About this exercise: What lines of the data hold the string "name"? Pull each one out.
----
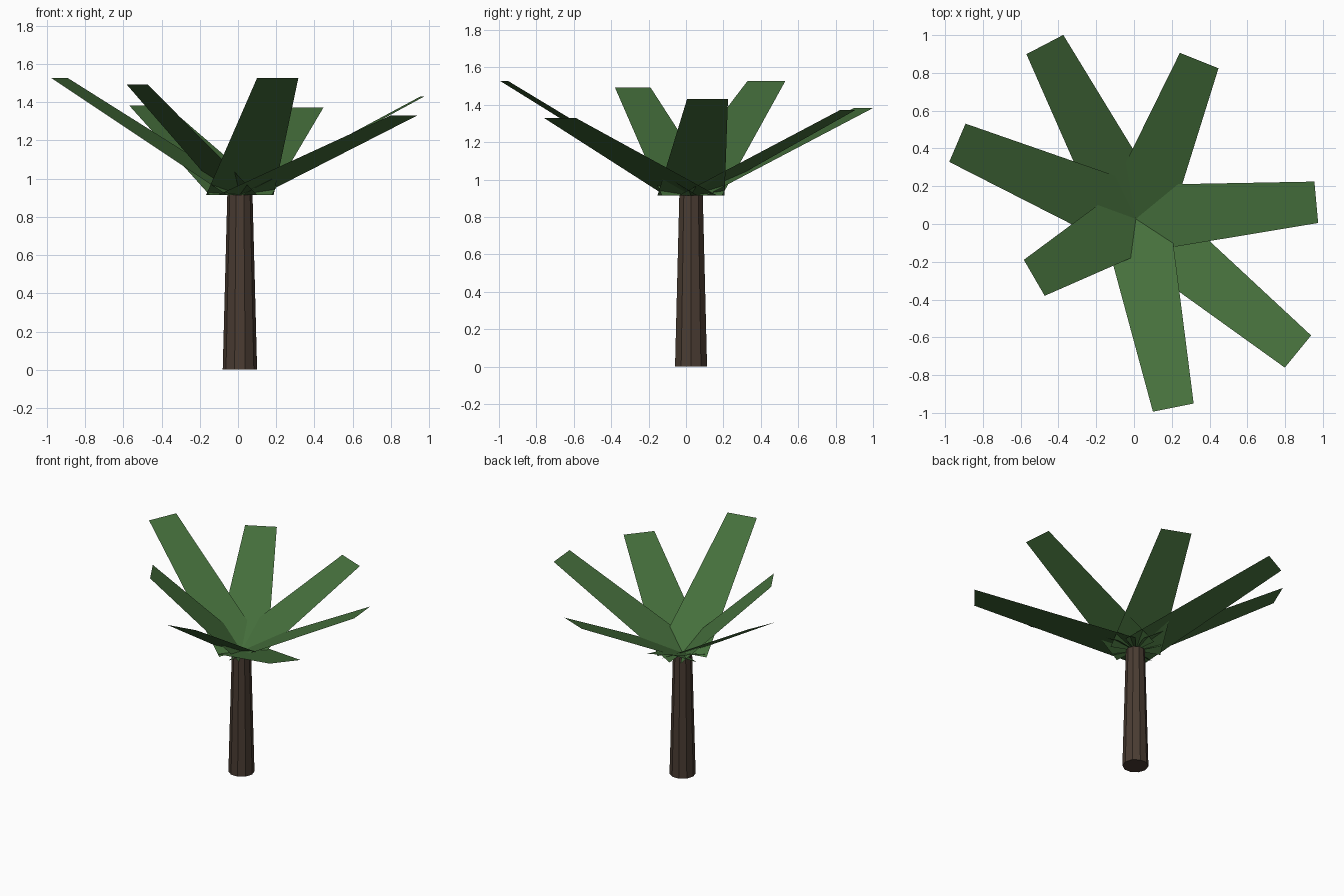
import bpy
import math
from mathutils import Vector

if "Cube" in bpy.data.objects:
    bpy.data.objects.remove(bpy.data.objects["Cube"])

CX, CY, CROWN_Z = 0.01, 0.027, 0.915


def material(name, color):
    mat = bpy.data.materials.new(name)
    mat.diffuse_color = (*color, 1.0)
    mat.use_nodes = True
    mat.node_tree.nodes["Principled BSDF"].inputs["Base Color"].default_value = mat.diffuse_color
    return mat


bark = material("bark", (0.068, 0.045, 0.032))
leaf_green = material("leaf_green", (0.06, 0.16, 0.045))

# Tapered ten-sided trunk
bpy.ops.mesh.primitive_cone_add(vertices=10, radius1=0.09, radius2=0.066, depth=CROWN_Z,
                                location=(CX, CY, CROWN_Z / 2),
                                rotation=(0, 0, math.radians(90)))
trunk = bpy.context.object
trunk.name = "trunk"
trunk.data.materials.append(bark)


# Flat tapered leaf blade rising from the trunk axis to a tip centre
def leaf(name, tip, base_width=0.36, tip_width=0.22):
    base = Vector((CX, CY, CROWN_Z))
    tip = Vector(tip)
    along = tip - base
    side = Vector((-along.y, along.x, 0)).normalized()
    verts = [base - side * base_width / 2, tip - side * tip_width / 2,
             tip + side * tip_width / 2, base + side * base_width / 2]
    mesh = bpy.data.meshes.new(name)
    mesh.from_pydata(verts, [], [(0, 1, 2, 3)])
    mesh.materials.append(leaf_green)
    obj = bpy.data.objects.new(name, mesh)
    bpy.context.collection.objects.link(obj)


# Tip centres, going round the crown
tips = [(0.965, 0.115, 1.43), (0.345, 0.865, 1.372), (-0.472, 0.95, 1.383),
        (-0.935, 0.43, 1.527), (-0.528, -0.285, 1.493), (0.208, -0.972, 1.527),
        (0.868, -0.675, 1.33)]
for i, tip in enumerate(tips, 1):
    leaf(f"leaf_{i}", tip)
----
Answer:
def material(name, color):
    mat = bpy.data.materials.new(name)
trunk.name = "trunk"
def leaf(name, tip, base_width=0.36, tip_width=0.22):
    mesh = bpy.data.meshes.new(name)
    obj = bpy.data.objects.new(name, mesh)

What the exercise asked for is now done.